The Formula 1 rules were created to allow normal people—those without an unlimited bank account—to compete in pylon racing. The rules specify a small, C-series or O-200 engine from Continental Motors that is relatively inexpensive and found in large numbers. The small airframe must weigh no more than 500 pounds empty (no fuel, oil, or pilot), have a fixed-pitch propeller, and a wing area of at least 66 square feet. Fixed-gear only please, and pilots must weigh at least 160 pounds ready for flight.

The simple cockpit has only two switches—one for the left mag, and one for the right. Basic instruments include a sight gauge for the fuel tank.

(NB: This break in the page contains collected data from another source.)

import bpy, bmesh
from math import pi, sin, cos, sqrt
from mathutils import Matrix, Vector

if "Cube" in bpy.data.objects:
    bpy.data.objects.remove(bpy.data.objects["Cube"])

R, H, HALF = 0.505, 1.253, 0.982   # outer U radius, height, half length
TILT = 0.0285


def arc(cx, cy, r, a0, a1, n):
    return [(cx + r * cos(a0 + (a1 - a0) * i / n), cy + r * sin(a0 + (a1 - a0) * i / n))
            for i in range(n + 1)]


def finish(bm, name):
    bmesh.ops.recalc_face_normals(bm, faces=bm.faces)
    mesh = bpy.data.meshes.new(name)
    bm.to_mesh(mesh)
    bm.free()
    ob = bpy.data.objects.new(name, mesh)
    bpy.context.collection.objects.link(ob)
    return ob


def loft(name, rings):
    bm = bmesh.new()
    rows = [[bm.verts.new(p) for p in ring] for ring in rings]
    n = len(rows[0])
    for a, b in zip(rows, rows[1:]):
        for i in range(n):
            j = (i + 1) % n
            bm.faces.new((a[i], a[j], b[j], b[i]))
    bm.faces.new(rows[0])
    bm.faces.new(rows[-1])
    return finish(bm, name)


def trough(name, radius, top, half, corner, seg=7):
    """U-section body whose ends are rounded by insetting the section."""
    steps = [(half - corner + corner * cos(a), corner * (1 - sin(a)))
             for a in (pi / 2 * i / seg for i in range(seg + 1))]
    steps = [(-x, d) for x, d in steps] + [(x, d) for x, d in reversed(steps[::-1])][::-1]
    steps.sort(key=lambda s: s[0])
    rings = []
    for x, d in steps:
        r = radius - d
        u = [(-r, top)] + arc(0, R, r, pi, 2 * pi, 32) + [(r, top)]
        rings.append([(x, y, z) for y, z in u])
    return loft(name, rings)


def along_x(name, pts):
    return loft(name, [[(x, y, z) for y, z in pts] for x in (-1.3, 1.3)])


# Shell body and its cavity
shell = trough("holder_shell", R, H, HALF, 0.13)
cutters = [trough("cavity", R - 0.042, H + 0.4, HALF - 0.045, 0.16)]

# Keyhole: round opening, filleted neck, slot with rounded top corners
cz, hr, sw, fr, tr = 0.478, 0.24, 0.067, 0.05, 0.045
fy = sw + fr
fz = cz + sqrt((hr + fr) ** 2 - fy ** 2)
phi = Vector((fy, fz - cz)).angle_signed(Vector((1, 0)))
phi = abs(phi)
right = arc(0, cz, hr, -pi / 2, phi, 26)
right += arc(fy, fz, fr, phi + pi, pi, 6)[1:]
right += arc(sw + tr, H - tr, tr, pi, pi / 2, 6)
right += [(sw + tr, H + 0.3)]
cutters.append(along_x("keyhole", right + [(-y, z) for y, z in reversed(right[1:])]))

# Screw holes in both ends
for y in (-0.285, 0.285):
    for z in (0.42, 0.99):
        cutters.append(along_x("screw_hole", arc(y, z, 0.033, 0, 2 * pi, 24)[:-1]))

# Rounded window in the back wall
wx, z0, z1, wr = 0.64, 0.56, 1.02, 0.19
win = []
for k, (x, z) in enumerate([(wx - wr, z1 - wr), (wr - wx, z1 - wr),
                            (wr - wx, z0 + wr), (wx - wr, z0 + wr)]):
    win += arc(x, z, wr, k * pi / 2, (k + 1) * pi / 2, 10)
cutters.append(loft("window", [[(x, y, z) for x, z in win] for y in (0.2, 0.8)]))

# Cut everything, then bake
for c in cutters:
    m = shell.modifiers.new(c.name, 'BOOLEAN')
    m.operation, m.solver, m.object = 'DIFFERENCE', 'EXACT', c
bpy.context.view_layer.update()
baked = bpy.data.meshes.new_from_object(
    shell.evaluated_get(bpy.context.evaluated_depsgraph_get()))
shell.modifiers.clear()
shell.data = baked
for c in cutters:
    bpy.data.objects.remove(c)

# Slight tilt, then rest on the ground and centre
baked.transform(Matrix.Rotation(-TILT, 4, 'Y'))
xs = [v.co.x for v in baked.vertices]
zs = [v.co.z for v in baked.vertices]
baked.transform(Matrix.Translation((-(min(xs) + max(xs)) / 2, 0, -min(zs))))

This fairly simple set of rules is an attempt to create similar airplanes, so that pilot skill and racing experience play a large part in the outcome of the race—larger, that is, than the simple method of spending cubic dollars to race in the Unlimited classes. Since speed goes up with more horsepower, smaller wings, and lower weight, specifying these factors to equalize the field—at an affordable level—has been a good formula for a league that has survived the test of time. Still raced at Reno every year, the fields are usually full, and spectators of all ages enjoy the tiny airplanes that zip by the stands every September. In 2013, nine of the 15 aircraft registered in the Formula 1 class were Cassutts.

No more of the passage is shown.